  3. Cospecialized assets: bilateral dependence between the innovation and the complementary asset.

Complementary assets, among other factors, are important for organizations wishing to commercialize and profit from an innovation.

Examples[edit]

New biotechnology firms often lack the complementary assets to commercialize their innovations and thus form collaborative partnerships with large incumbent firms who do possess the necessary complementary assets such as manufacturing capabilities, marketing channels, brand name, etc. (Rothaermel, 2001)[6][7]

RC Cola was the first firm to commercialize both diet cola and cola in a can. However, rivals Coca-Cola and Pepsi soon imitated this and beat RC Cola out of the market based on their superior marketing capabilities and brand name recognition, i.e. their complementary assets (Teece, 1986) .[8]

References[edit]
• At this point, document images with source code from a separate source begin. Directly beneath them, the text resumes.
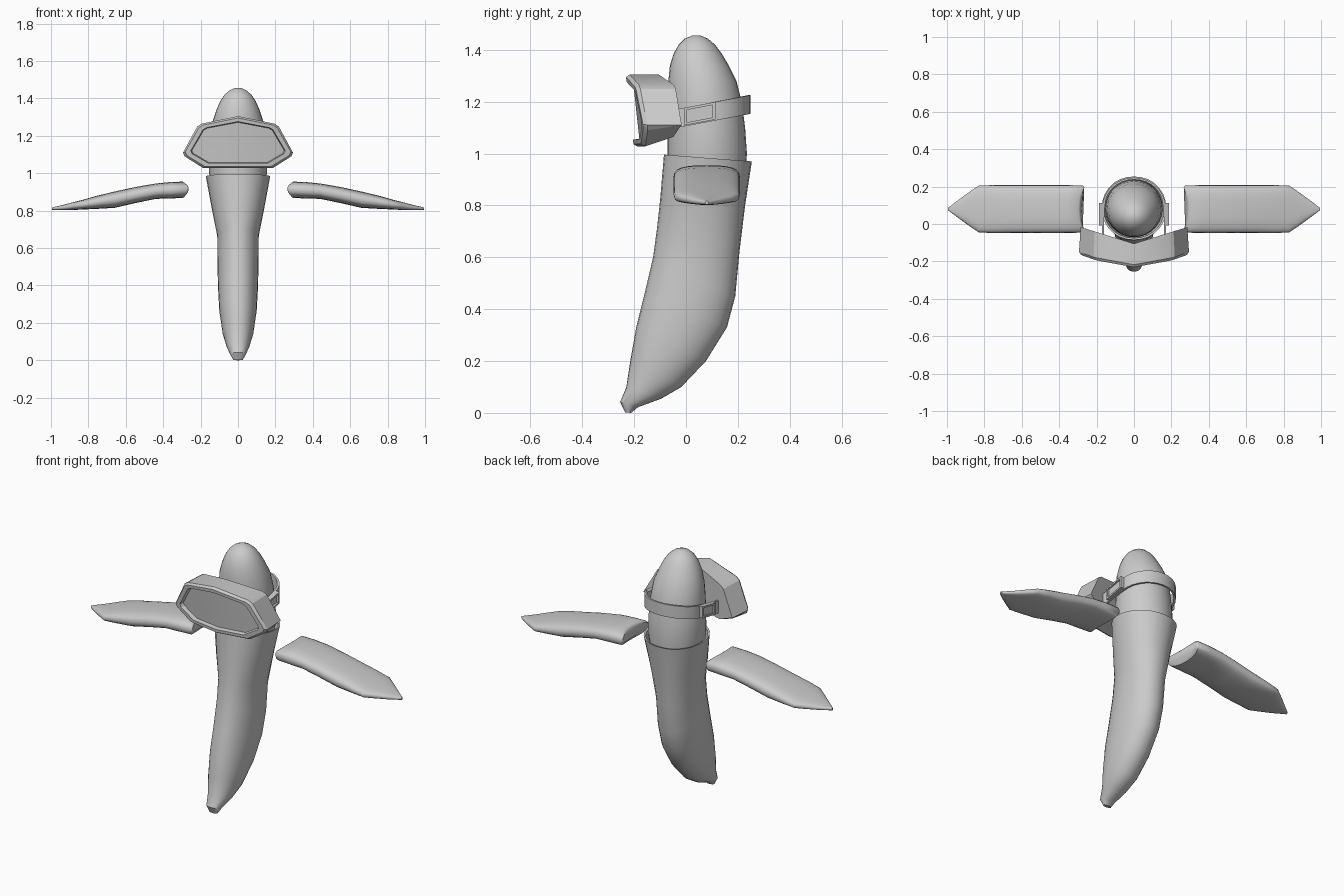
import bpy
import bmesh
from math import cos, sin, pi, copysign

if "Cube" in bpy.data.objects:
    bpy.data.objects.remove(bpy.data.objects["Cube"])


def loft(name, rings, caps=True, closed=False, angle=40, cap_faces=None):
    """Skin a list of equal-length point rings into a mesh object."""
    bm = bmesh.new()
    vs = [[bm.verts.new(p) for p in r] for r in rings]
    n = len(rings[0])
    pairs = list(zip(vs, vs[1:])) + ([(vs[-1], vs[0])] if closed else [])
    for a, b in pairs:
        for i in range(n):
            j = (i + 1) % n
            bm.faces.new((a[i], a[j], b[j], b[i]))
    if caps:
        for r in (vs[0], vs[-1]):
            for ids in (cap_faces or [range(n)]):
                bm.faces.new([r[i] for i in ids])
    bmesh.ops.recalc_face_normals(bm, faces=bm.faces)
    me = bpy.data.meshes.new(name)
    bm.to_mesh(me)
    bm.free()
    ob = bpy.data.objects.new(name, me)
    bpy.context.collection.objects.link(ob)
    bpy.ops.object.select_all(action='DESELECT')
    ob.select_set(True)
    bpy.context.view_layer.objects.active = ob
    bpy.ops.object.shade_smooth_by_angle(angle=angle * pi / 180)
    return ob


def unit(n, e):
    """Superellipse outline points."""
    out = []
    for i in range(n):
        c, s = cos(2 * pi * i / n), sin(2 * pi * i / n)
        out.append((copysign(abs(c) ** (2 / e), c), copysign(abs(s) ** (2 / e), s)))
    return out


def slice_ring(yf, zf, yb, zb, w, e=2.1, n=28):
    """Slanted oval slice through a front point and a back point."""
    return [(w * c, (yf + yb) / 2 + s * (yb - yf) / 2,
             (zf + zb) / 2 + s * (zb - zf) / 2) for c, s in unit(n, e)]


# Lower peel, open at the top with a thin flared rim
peel = [(-.235, .002, -.212, .0, .025), (-.254, .042, -.185, .022, .042),
        (-.230, .10, -.095, .055, .062), (-.215, .20, -.018, .10, .083),
        (-.192, .33, .077, .20, .100), (-.162, .45, .158, .33, .107),
        (-.127, .60, .190, .45, .110), (-.112, .71, .206, .62, .111),
        (-.100, .82, .228, .80, .140), (-.085, .996, .254, .97, .172),
        (-.075, .994, .244, .968, .162), (-.068, .90, .225, .88, .135)]
loft("lower_peel", [slice_ring(*r) for r in peel])

# Fruit with a domed top
fruit = [(-.07, .90, .225, .88, .135), (-.071, 1.0, .235, 1.0, .155),
         (-.071, 1.1, .228, 1.1, .152), (-.07, 1.2, .215, 1.2, .146),
         (-.068, 1.28, .195, 1.28, .135), (-.062, 1.34, .165, 1.34, .115),
         (-.048, 1.385, .138, 1.385, .095), (-.028, 1.42, .112, 1.42, .072),
         (-.005, 1.443, .085, 1.443, .045), (.025, 1.456, .055, 1.456, .016)]
loft("fruit", [slice_ring(*r, e=2) for r in fruit])

# Peel flaps on both sides: x, top z, bottom z, half depth
flap = [(.265, .945, .885, .118), (.275, .955, .868, .126), (.36, .953, .865, .128),
        (.44, .945, .863, .128), (.55, .926, .84, .128), (.66, .902, .815, .128),
        (.76, .878, .809, .128), (.83, .858, .806, .125), (.87, .848, .804, .098),
        (.93, .832, .802, .055), (.995, .817, .803, .006)]
for side, label in ((1, "right"), (-1, "left")):
    rings = []
    for k, (x, zt, zb, d) in enumerate(flap):
        ring = []
        for c, s in unit(24, 2.8):
            dx = .022 * (1 - c * c) if k < 2 else 0
            ring.append((side * (x + dx), .08 + d * c, (zt + zb) / 2 + s * (zt - zb) / 2))
        rings.append(ring)
    loft("peel_flap_" + label, rings, angle=50)

# Goggle mask: half outline in x, z mirrored, swept in a V-shaped plan
half = [(0, 1.305), (.195, 1.265), (.218, 1.25), (.294, 1.11),
        (.285, 1.09), (.187, 1.028), (0, 1.027)]
outline = half + [(-x, z) for x, z in half[-2:0:-1]]


def mask_ring(sx, sz, inset):
    pts = []
    for x, z in outline:
        x, z = x * sx, 1.16 + (z - 1.16) * sz
        pts.append((x, -.202 - .11 * (z - 1.03) + .16 * abs(x) + inset, z))
    return pts


back = [(x * .97, -.105 + .3 * abs(x), z if z > 1.1 else z + .3 * (1.15 - z))
        for x, z in outline]
mask = [back, mask_ring(1, 1, .015), mask_ring(.96, .93, 0),
        mask_ring(.86, .80, 0), mask_ring(.84, .77, .025)]
loft("goggle_mask", mask, angle=25, cap_faces=[range(0, 7), (6, 7, 8, 9, 10, 11, 0)])

# Tilted strap running around the back of the fruit
path = [(.172, -.06), (.172, .02), (.168, .09)]
path += [(.166 * cos(a), .10 + .148 * sin(a)) for a in (pi * i / 14 for i in range(1, 14))]
path += [(-x, y) for x, y in path[2::-1]]
strap = []
for x, y in path:
    z = 1.142 + .19 * y
    k = .93
    xi, yi = x * k, (y if y < .1 else .1 + (y - .1) * k)
    strap.append([(x, y, z - .036), (x, y, z + .036), (xi, yi, z + .036), (xi, yi, z - .036)])
loft("mask_strap", strap)

# Rectangular strap buckles
for side, label in ((1, "right"), (-1, "left")):
    rings = []
    for x, dy, dz in ((.165, .06, .034), (.186, .06, .034), (.186, .05, .024), (.176, .05, .024)):
        rings.append([(side * x, .053 + u * dy, 1.154 + .19 * u * dy + v * dz)
                      for u, v in ((-1, -1), (1, -1), (1, 1), (-1, 1))])
    loft("strap_buckle_" + label, rings, angle=25)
  1. ^ Teece, David J. 1986. Profiting from technological innovation: Implications for integration, collaboration, licensing and public policy. Research Policy 15 (6): 285-305.
  2. ^ Rothaermel, F.T. 2001. Complementary assets, strategic alliances, and the incumbent’s advantage: An empirical study of industry and firm effects in the biopharmaceutical industry. Research Policy, 30 (8): 1235-1251.
  3. ^ Rothaermel, F.T. 2001. Incumbent’s advantage through exploiting complementary assets via interfirm cooperation. Strategic Management Journal, 22 (6-7): 687-699.
  4. ^ Rothaermel, F.T., Hill, C.W.L. 2005. Technological discontinuities and complementary assets: A longitudinal study of industry and firm performance. Organization Science, 16 (1): 52-70.
  5. ^ [1]
  6. ^ Rothaermel, Frank T. 2001. Complementary assets, strategic alliances, and the incumbent's advantage: an empirical study of industry and firm effects in the biopharmaceutical industry. Research Policy 30(8): 1235-1251
  7. ^ Frank T. Rothaermel
  8. ^ Teece, David J. 1986. Profiting from technological innovation: Implications for integration, collaboration, licensing and public policy. Research Policy 15 (6): 285-305.